> characters.

Yes that's tough one. If you want to slice an array - use array unit's count for that. But if you want to slice a *string* (substring, search, etc) - use character's count for that.

Maybe there should be interchangeable types - string and char[]. For different length, slice, find, etc. behaviors? I mean it could be same actual type, but different contexts for properties.

And besides, string as opposite to char[] is more pleasant for my eyes =)
July 31, 2006
Serg Kovrov wrote:
> * Oskar Linde:
>> Counting the number of characters is also a rather expensive
>> operation. 
> 
> Indeed. Store once as property (and update as needed) is better than calculate it each time you need it.
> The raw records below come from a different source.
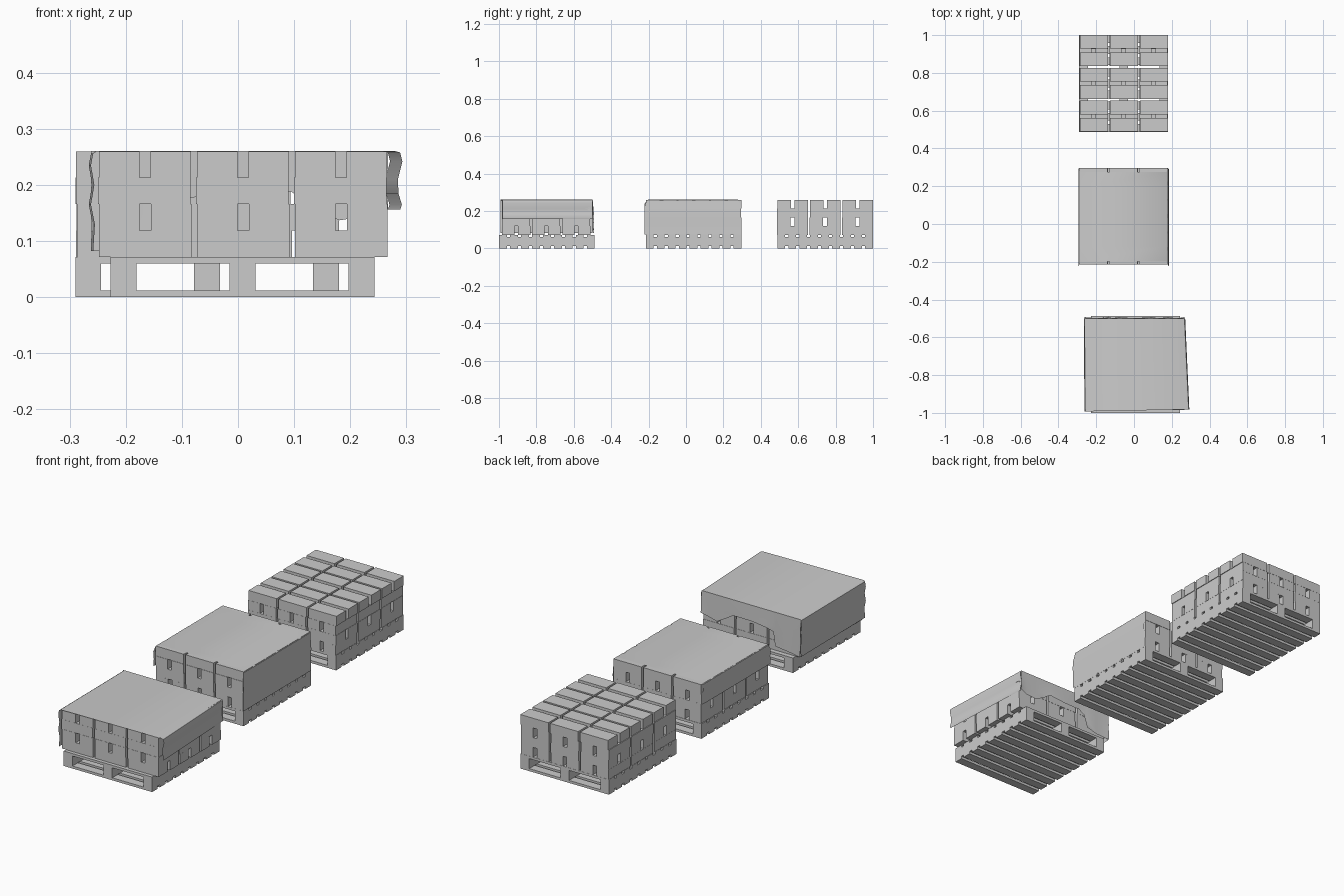
import bpy, bmesh, random
from mathutils import Matrix, Vector

if "Cube" in bpy.data.objects:
    bpy.data.objects.remove(bpy.data.objects["Cube"])

random.seed(4)


def finish(name, bm, smooth=False):
    bmesh.ops.recalc_face_normals(bm, faces=bm.faces)
    me = bpy.data.meshes.new(name)
    bm.to_mesh(me)
    bm.free()
    ob = bpy.data.objects.new(name, me)
    bpy.context.collection.objects.link(ob)
    if smooth:
        bpy.ops.object.select_all(action='DESELECT')
        ob.select_set(True)
        bpy.context.view_layer.objects.active = ob
        bpy.ops.object.shade_smooth_by_angle(angle=0.7)
    return ob


def box(bm, x0, x1, y0, y1, z0, z1):
    m = Matrix.Translation(((x0 + x1) / 2, (y0 + y1) / 2, (z0 + z1) / 2))
    m = m @ Matrix.Diagonal((x1 - x0, y1 - y0, z1 - z0, 1))
    bmesh.ops.create_cube(bm, size=1, matrix=m)


def pallet(name, cx, cy, w=0.47, d=0.512):
    bm = bmesh.new()
    x0, y0 = cx - w / 2, cy - d / 2
    # nine slats below and above
    slat = 0.042
    step = (d - slat) / 8
    for i in range(9):
        y = y0 + i * step
        box(bm, x0, x0 + w, y, y + slat, 0, 0.012)
        box(bm, x0, x0 + w, y, y + slat, 0.06, 0.072)
    # three bearers
    for i in range(3):
        x = x0 + i * (w - 0.046) / 2
        box(bm, x, x + 0.046, y0, y0 + d, 0.012, 0.06)
    finish(name, bm)


def spans(a, b, pairs):
    """Three even blocks, or three pairs of narrow ones, between a and b."""
    gap, hole = 0.01, 0.02
    w = (b - a - 2 * gap) / 3
    out = []
    for i in range(3):
        s = a + i * (w + gap)
        if pairs:
            h = (w - hole) / 2
            out += [(s, s + h), (s + w - h, s + w)]
        else:
            out.append((s, s + w))
    return out


def block_stack(name, cx, cy, w, d, turned):
    bm = bmesh.new()
    lh = 0.047
    for k in range(4):
        along_y = (k % 2 == 0) != turned
        jx, jy = random.uniform(-.002, .002), random.uniform(-.001, .001)
        z = 0.072 + k * lh
        for xa, xb in spans(cx - w / 2 + jx, cx + w / 2 + jx, along_y):
            for ya, yb in spans(cy - d / 2 + jy, cy + d / 2 + jy, not along_y):
                box(bm, xa, xb, ya, yb, z, z + lh)
    finish(name, bm)


def strip(bm, side_a, side_b, cuts=6):
    """Sheet lofted between two matching edge lines."""
    rows = []
    for a, b in zip(side_a, side_b):
        a, b = Vector(a), Vector(b)
        rows.append([bm.verts.new(a.lerp(b, t / cuts)) for t in range(cuts + 1)])
    for r, s in zip(rows, rows[1:]):
        for i in range(cuts):
            bm.faces.new((r[i], r[i + 1], s[i + 1], s[i]))


# three loaded pallets
pallet("back_pallet", -0.055, 0.744)
block_stack("back_blocks", -0.054, 0.744, 0.467, 0.512, False)
pallet("middle_pallet", -0.055, 0.041)
block_stack("middle_blocks", -0.054, 0.041, 0.467, 0.51, False)
pallet("front_pallet", 0.008, -0.744)
block_stack("front_blocks", 0.008, -0.7475, 0.514, 0.472, True)

# middle tarp: long drop on the right, short drop on the left
prof = [(-0.294, 0.165), (-0.292, 0.20), (-0.295, 0.235), (-0.291, 0.257),
        (-0.284, 0.262), (0.172, 0.262), (0.18, 0.256), (0.182, 0.22),
        (0.185, 0.18), (0.182, 0.13), (0.184, 0.075)]


def edge(z, top, low):
    return top if z > 0.26 else (top + low) / 2 if z > 0.25 else low


bm = bmesh.new()
strip(bm, [(x, edge(z, -0.198, -0.223), z) for x, z in prof],
      [(x, edge(z, 0.276, 0.293), z) for x, z in prof])
finish("middle_tarp", bm, True)

# front tarp: sheet over the top with creased side drops
near = [(-0.258, 0.082), (-0.255, 0.13), (-0.262, 0.165), (-0.256, 0.20),
        (-0.262, 0.235), (-0.258, 0.256), (-0.250, 0.261), (0.278, 0.261),
        (0.289, 0.258), (0.293, 0.242), (0.285, 0.21), (0.286, 0.185),
        (0.292, 0.165), (0.289, 0.156)]
far = [(x - 0.004 if x < 0 else x - 0.022, z) for x, z in near]
bm = bmesh.new()
strip(bm, [(x, -0.992 if x < 0 else -0.982, z) for x, z in near],
      [(x, -0.499, z) for x, z in far])
# gathered drop across the rear
hem = [(0.267, 0.156), (0.23, 0.145), (0.18, 0.137), (0.13, 0.165),
       (0.095, 0.188), (0.0, 0.184), (-0.08, 0.178), (-0.115, 0.165),
       (-0.13, 0.10), (-0.19, 0.09), (-0.262, 0.082)]
strip(bm, [(x, -0.499, 0.261) for x, z in hem],
      [(x, -0.493 - 0.006 * (i % 2), z) for i, (x, z) in enumerate(hem)], 4)
bmesh.ops.remove_doubles(bm, verts=bm.verts, dist=0.0005)
finish("front_tarp", bm, True)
Store where? You can't put it in the array data itself without breaking slicing, and you putting it in the reference introduces problems with it getting out of date if the array is modified through another reference (without enforcing COW, that is).
July 31, 2006
Serg Kovrov wrote:
> * Oskar Linde:
> 
>> Having char[].length return something other than the actual number
>> of char-units would break it's array semantics.
> 
> 
> Yes, I see. Thats why I do not like much char[] as substitute for string
> type.
> 
>> It is actually not very often that you need to count the number
>> of characters as opposed to the number of (UTF-8) code units.
> 
> 
> Why not use separate properties for that?
> 
>> Counting the number of characters is also a rather expensive
>> operation. 
> 
> 
> Indeed. Store once as property (and update as needed) is better than calculate it each time you need it.
> 
>> All the ordinary operations (searching, slicing, concatenation, sub-string  search, etc) operate on code units rather than
>> characters.
> 
> 
> Yes that's tough one. If you want to slice an array - use array unit's count for that. But if you want to slice a *string* (substring, search, etc) - use character's count for that.
> 
> Maybe there should be interchangeable types - string and char[]. For different length, slice, find, etc. behaviors? I mean it could be same actual type, but different contexts for properties.
> 
> And besides, string as opposite to char[] is more pleasant for my eyes =)


I say this calls for a proper *standard* String class ... <g>
July 31, 2006
* Frits van Bommel:
> Serg Kovrov wrote:
>> * Oskar Linde:
>>> Counting the number of characters is also a rather expensive
>>> operation. 
>>
>> Indeed. Store once as property (and update as needed) is better than calculate it each time you need it.
> 
> Store where? You can't put it in the array data itself without breaking slicing, and you putting it in the reference introduces problems with it getting out of date if the array is modified through another reference (without enforcing COW, that is).

Need to say that I no not have an idea where to store it, neither where current length property stored. I'm really glad that compiler do it for me.

As language user I just want to be confident that compiler do it wisely, and focus on my domain problems.
1 2 3 4 5 6 7 8 9 10 11
Top | Discussion index | About this forum | D home